■ What is required ■
Restate word for word every line from the top of the data below down through the line that holds "bpy.context.collection.objects.link(ob)".

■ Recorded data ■

+===+

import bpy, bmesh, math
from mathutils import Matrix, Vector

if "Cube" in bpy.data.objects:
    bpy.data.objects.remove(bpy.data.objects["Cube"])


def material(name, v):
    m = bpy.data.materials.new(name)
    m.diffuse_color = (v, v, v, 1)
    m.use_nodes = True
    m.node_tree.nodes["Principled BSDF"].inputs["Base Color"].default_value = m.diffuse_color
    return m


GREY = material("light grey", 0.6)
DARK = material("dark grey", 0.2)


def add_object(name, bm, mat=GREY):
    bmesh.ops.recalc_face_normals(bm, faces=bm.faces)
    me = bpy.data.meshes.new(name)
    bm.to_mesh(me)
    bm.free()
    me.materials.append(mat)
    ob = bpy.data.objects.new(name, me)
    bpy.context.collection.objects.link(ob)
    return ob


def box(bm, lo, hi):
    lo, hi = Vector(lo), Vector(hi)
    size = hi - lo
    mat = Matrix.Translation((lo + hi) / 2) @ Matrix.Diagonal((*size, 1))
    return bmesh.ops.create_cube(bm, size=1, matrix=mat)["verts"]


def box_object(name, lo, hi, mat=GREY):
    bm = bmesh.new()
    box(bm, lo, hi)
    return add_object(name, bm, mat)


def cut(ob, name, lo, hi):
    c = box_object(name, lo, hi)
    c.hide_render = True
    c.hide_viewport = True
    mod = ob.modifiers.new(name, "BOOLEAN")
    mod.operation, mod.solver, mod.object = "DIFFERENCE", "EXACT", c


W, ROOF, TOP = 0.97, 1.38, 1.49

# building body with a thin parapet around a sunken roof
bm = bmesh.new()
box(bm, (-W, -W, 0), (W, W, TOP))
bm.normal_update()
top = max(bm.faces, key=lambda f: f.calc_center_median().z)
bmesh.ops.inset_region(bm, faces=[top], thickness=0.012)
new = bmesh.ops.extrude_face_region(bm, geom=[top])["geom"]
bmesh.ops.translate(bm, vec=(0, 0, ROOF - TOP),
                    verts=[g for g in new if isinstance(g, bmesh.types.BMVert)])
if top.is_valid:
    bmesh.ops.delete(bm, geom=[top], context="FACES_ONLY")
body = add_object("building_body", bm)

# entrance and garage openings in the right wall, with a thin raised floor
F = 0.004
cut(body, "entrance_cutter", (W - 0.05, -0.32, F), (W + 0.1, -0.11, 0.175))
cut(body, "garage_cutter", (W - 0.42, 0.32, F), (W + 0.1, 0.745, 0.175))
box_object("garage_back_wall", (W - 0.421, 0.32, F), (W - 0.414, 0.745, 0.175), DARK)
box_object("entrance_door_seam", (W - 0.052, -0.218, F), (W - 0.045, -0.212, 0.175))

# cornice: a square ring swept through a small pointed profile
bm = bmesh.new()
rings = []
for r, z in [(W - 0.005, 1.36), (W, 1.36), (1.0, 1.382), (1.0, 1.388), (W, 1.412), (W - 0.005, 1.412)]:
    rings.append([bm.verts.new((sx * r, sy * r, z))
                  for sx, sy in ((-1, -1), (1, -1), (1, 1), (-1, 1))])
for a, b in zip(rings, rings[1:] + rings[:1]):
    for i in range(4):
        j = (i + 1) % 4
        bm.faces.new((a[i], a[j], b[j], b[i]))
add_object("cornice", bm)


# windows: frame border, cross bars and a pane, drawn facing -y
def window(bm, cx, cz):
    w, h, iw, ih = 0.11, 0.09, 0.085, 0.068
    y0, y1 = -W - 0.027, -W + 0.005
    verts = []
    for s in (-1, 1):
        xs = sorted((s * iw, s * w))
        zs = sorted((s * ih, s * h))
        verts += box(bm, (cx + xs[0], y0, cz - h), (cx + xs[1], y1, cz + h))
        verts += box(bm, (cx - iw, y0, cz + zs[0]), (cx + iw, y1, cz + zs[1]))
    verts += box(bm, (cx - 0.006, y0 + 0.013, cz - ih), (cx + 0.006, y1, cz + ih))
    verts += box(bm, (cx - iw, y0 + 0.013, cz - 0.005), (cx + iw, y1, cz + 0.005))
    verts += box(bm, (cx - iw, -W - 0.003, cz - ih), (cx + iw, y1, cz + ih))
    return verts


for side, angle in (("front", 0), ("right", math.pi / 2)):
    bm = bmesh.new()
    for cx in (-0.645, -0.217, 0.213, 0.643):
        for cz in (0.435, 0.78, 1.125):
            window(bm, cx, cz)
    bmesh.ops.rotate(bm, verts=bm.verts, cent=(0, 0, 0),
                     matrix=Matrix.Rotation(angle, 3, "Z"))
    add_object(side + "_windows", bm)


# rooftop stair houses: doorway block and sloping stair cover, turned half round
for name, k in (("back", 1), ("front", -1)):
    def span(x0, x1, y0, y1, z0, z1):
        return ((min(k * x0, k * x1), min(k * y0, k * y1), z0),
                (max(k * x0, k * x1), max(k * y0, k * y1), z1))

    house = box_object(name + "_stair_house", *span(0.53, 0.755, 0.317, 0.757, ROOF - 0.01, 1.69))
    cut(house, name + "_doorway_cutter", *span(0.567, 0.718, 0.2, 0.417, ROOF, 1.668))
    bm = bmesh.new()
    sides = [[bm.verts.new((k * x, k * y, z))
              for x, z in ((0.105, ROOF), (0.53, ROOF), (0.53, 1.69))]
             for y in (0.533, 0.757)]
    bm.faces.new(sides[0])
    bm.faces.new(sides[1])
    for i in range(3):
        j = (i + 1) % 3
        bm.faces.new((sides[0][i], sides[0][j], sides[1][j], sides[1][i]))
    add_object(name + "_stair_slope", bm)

+===+

■ Completed task ■
import bpy, bmesh, math
from mathutils import Matrix, Vector

if "Cube" in bpy.data.objects:
    bpy.data.objects.remove(bpy.data.objects["Cube"])


def material(name, v):
    m = bpy.data.materials.new(name)
    m.diffuse_color = (v, v, v, 1)
    m.use_nodes = True
    m.node_tree.nodes["Principled BSDF"].inputs["Base Color"].default_value = m.diffuse_color
    return m


GREY = material("light grey", 0.6)
DARK = material("dark grey", 0.2)


def add_object(name, bm, mat=GREY):
    bmesh.ops.recalc_face_normals(bm, faces=bm.faces)
    me = bpy.data.meshes.new(name)
    bm.to_mesh(me)
    bm.free()
    me.materials.append(mat)
    ob = bpy.data.objects.new(name, me)
    bpy.context.collection.objects.link(ob)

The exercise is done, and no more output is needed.